In an age that recognizes gender equality more than ever, it raises implications in the business world, particularly women as business owners and entrepreneurs alike. Regardless, what makes an entrepreneur boils down to skill set and experience. But for today, let’s zoom in on women-led businesses and how they are as tough as anyone in the industry.
As evidenced by a 2019 report, female-led businesses were more profitable and better in performance than those of male-led ones. The economic benefits were found to total up to $1.8 billion globally. On a similar note, according to American Express’s 2019 State of Women-Owned Business Report, 42% of all businesses in the country were women-owned, providing jobs to 9.4 million people and generating $1.9 trillion in revenue.
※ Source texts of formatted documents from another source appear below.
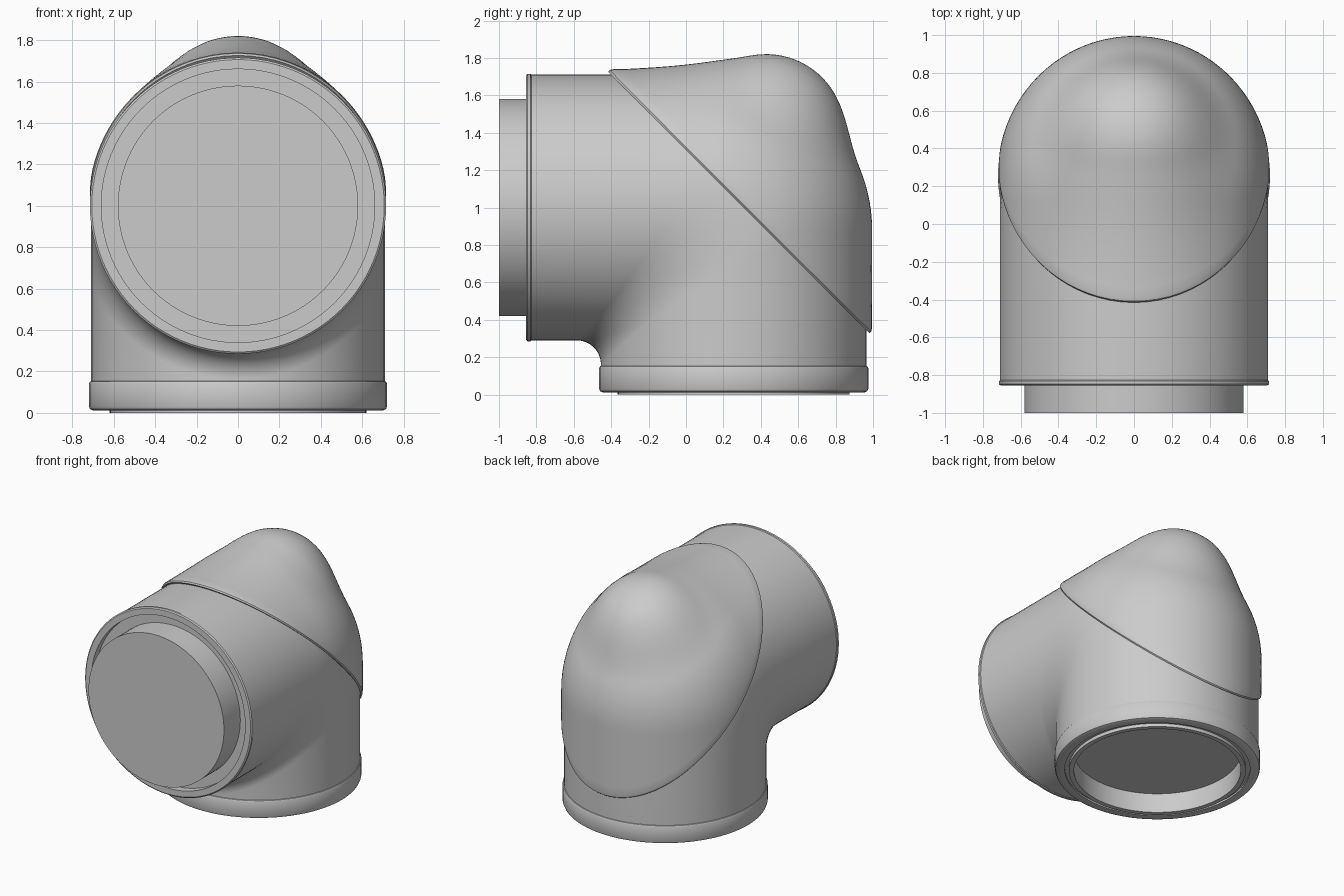
import bpy, bmesh, math
from mathutils import Vector

if "Cube" in bpy.data.objects:
    bpy.data.objects.remove(bpy.data.objects["Cube"])

grey = bpy.data.materials.new("light_grey_plastic")
grey.diffuse_color = (0.6, 0.6, 0.6, 1)
grey.use_nodes = True
grey.node_tree.nodes["Principled BSDF"].inputs["Base Color"].default_value = grey.diffuse_color
AXIS_Y, AXIS_Z = 0.255, 1.0   # vertical pipe y position, horizontal pipe height
PIPE_R = 0.71


def make_object(name, rows, closed_end=None):
    """Skin a list of closed rings (rows) into a smooth object."""
    bm = bmesh.new()
    vr = [[bm.verts.new(p) for p in row] for row in rows]
    n = len(rows[0])
    for a, b in zip(vr, vr[1:]):
        for i in range(n):
            j = (i + 1) % n
            bm.faces.new((a[i], a[j], b[j], b[i]))
    if closed_end == "first":
        bm.faces.new(vr[0])
    elif closed_end == "last":
        bm.faces.new(vr[-1])
    bmesh.ops.recalc_face_normals(bm, faces=bm.faces)
    me = bpy.data.meshes.new(name)
    bm.to_mesh(me)
    bm.free()
    me.materials.append(grey)
    me.shade_smooth()
    me.set_sharp_from_angle(angle=math.radians(35))
    ob = bpy.data.objects.new(name, me)
    bpy.context.collection.objects.link(ob)
    return ob


def lathe(name, profile, place, n=96):
    """Turn (radius, along) points about an axis; place maps x, side, along."""
    rows = [[place(r * math.cos(2 * math.pi * i / n), r * math.sin(2 * math.pi * i / n), a)
             for i in range(n)] for r, a in profile]
    return make_object(name, rows, "first")


# Elbow body: every line of the horizontal pipe bends down into the vertical pipe
def elbow_body():
    n, steps = 96, 20
    lines = []
    for i in range(n):
        t = 2 * math.pi * i / n
        x, h = PIPE_R * math.sin(t), PIPE_R * math.cos(t)
        u = 1 + h / PIPE_R
        rf = 0.13 + 0.035 * u + 0.165 * u * u
        cy, cz = AXIS_Y + h - rf, AXIS_Z + h - rf
        line = [(x, -0.83, AXIS_Z + h)]
        for s in range(steps + 1):
            a = math.pi / 2 * (1 - s / steps)
            line.append((x, cy + rf * math.cos(a), cz + rf * math.sin(a)))
        line.append((x, AXIS_Y + h, 0.14))
        lines.append(line)
    make_object("elbow_body", [list(r) for r in zip(*lines)])


elbow_body()

# Horizontal pipe rim with recessed ring and projecting plug
lathe("front_rim_and_plug",
      [(0.58, -1.0), (0.58, -0.80), (0.66, -0.80), (0.66, -0.855), (0.706, -0.855),
       (0.715, -0.848), (0.715, -0.832), (0.709, -0.826), (0.709, -0.78)],
      lambda x, s, a: (x, a, AXIS_Z + s))

# Bottom collar with open socket
lathe("bottom_collar",
      [(0.585, 0.15), (0.585, 0.0), (0.62, 0.0), (0.62, 0.025), (0.65, 0.025),
       (0.65, 0.012), (0.70, 0.012), (0.714, 0.018), (0.72, 0.032), (0.72, 0.14),
       (0.715, 0.151), (0.703, 0.156)],
      lambda x, s, a: (x, AXIS_Y + s, a))


# Cap: rounded bend blended with a raised bulge, found along rays from the seam centre
CAP_R, BEND = 0.74, 0.12
BULGE_A, BULGE_B, BULGE_R = Vector((0, -0.1, 1.27)), Vector((0, 0.43, 1.40)), 0.42


def cap_distance(p):
    dy = max(p.y - (AXIS_Y - BEND), 0)
    dz = max(p.z - (AXIS_Z - BEND), 0)
    bend = math.hypot(p.x / 0.978, math.hypot(dy, dz) - BEND) - CAP_R
    ab = BULGE_B - BULGE_A
    t = min(max((p - BULGE_A).dot(ab) / ab.length_squared, 0), 1)
    bulge = (p - BULGE_A - ab * t).length - BULGE_R
    k = 0.12
    m = max(k - abs(bend - bulge), 0) / k
    return min(bend, bulge) - m * m * k / 4


def cap():
    n, levels = 96, 36
    c = Vector((0, 0.28, 1.03))
    u = Vector((1, 0, 0))
    v = Vector((0, -1, 1)).normalized()
    up = Vector((0, 1, 1)).normalized()

    def ring(phi, scale=1.0):
        out = []
        for i in range(n):
            t = 2 * math.pi * i / n
            d = (u * math.cos(t) + v * math.sin(t)) * math.cos(phi) + up * math.sin(phi)
            lo, hi = 0.0, 1.8
            for _ in range(24):
                mid = (lo + hi) / 2
                if cap_distance(c + d * mid) < 0:
                    lo = mid
                else:
                    hi = mid
            out.append(c + d * lo * scale)
        return out

    rows = [ring(0, 0.92), ring(0, 0.98), ring(0.012, 0.994)]   # rounded lip
    for s in range(levels):
        rows.append(ring(0.03 + (math.pi / 2 - 0.04) * s / (levels - 1)))
    make_object("bulged_cap", rows, "last")


cap()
Despite the lack of support for businesswomen, a report by the Inter-American Development Bank showed that even if Latin America received up to 50% less investment, women-owned businesses could still achieve revenues up to 20% higher than their male cohorts. Where there’s a will, there is a way, as they say.
Take note that these studies were conducted before the outbreak of COVID-19.
Woman-Owned Businesses Today
Ever since the pandemic started, women’s businesses have suffered. That goes for most businesses today. In one report by the US Chamber of Commerce, women-owned small businesses reported to be less optimistic in their revenue, investment plans, and hiring plans than male-owned small businesses.
Every business owner has their share of struggles. Surely, you have yours too. Women entrepreneurs already face significant challenges such as a lack of funding, a lack of confidence, and market saturation. Additionally, there is the issue of imposter syndrome many women in business feel. Work-family conflicts and socialized roles may contribute to the lack of confidence women entrepreneurs feel in operating their businesses. Despite these cards, people are breaking the mold, and a rise of women entrepreneurs was born.
Many groups and initiatives have been started to break down these barriers. They have provided opportunities to women-led businesses that cater to the losses incurred during these times.
How Women Entrepreneurs Can Make It Through COVID
The US Chamber of Commerce suggests significant steps for women-owned businesses to survive the effects of the pandemic. For starters, have your business certified as a woman-owned small business (W.O.S.B.). This will qualify your business for special federal contracts not available to others. In addition, if you meet the economic requirements, you can also get a certification for economically disadvantaged woman-owned small businesses (E.D.W.O.S.B.).
Familiarize yourself with which service providers respect the Coronavirus Aid Relief and Economic Security Act, or CARES Act. This aids disadvantaged businesses, including those owned by women, because of the pandemic. Lastly, consider joining women’s entrepreneurial groups for support not just during this pandemic but other times of crisis in the future too. It’s a great way to create a network while having a support group.
Another thing worth considering is coming up with strategies to bolster your business through online channels. This doesn’t necessarily require outside help or a third party; it’s something you can initiate yourself.
Despite the availability of the vaccine and businesses operating again, nothing spreads the word better than social media. In fact, this is one of the main tools many small businesses have been using to help keep themselves afloat.
Many have been utilizing Facebook and TikTok in their marketing campaigns while keeping their websites mobile-friendly to facilitate user experience. A great web design and engagement in social media platforms will help your business grow. To add, the right strategies can help you reach your target audience, which will eventually translate to higher revenue.
The bottom line is you have a knack for business. You could have “untapped” potential that’s demonstrated and will continue to demonstrate their contribution to the economy, most especially after the pandemic. Although the data presented were observations made before the pandemic, it still poses an important implication: women can do it too. It’s important to be equipped with the right tools, know your resources, and make opportunities despite the pandemic. This might be the key to remedying the economy post-COVID.
No matter what business one is running, there will always be roadblocks ahead. The pandemic sure is a unique one. This universal struggle has proven itself to be one everyone has learned from one way or another. If anything, it’s taught many business owners to be resourceful, resilient, and effective despite the circumstances. To this day, it’s still teaching us this.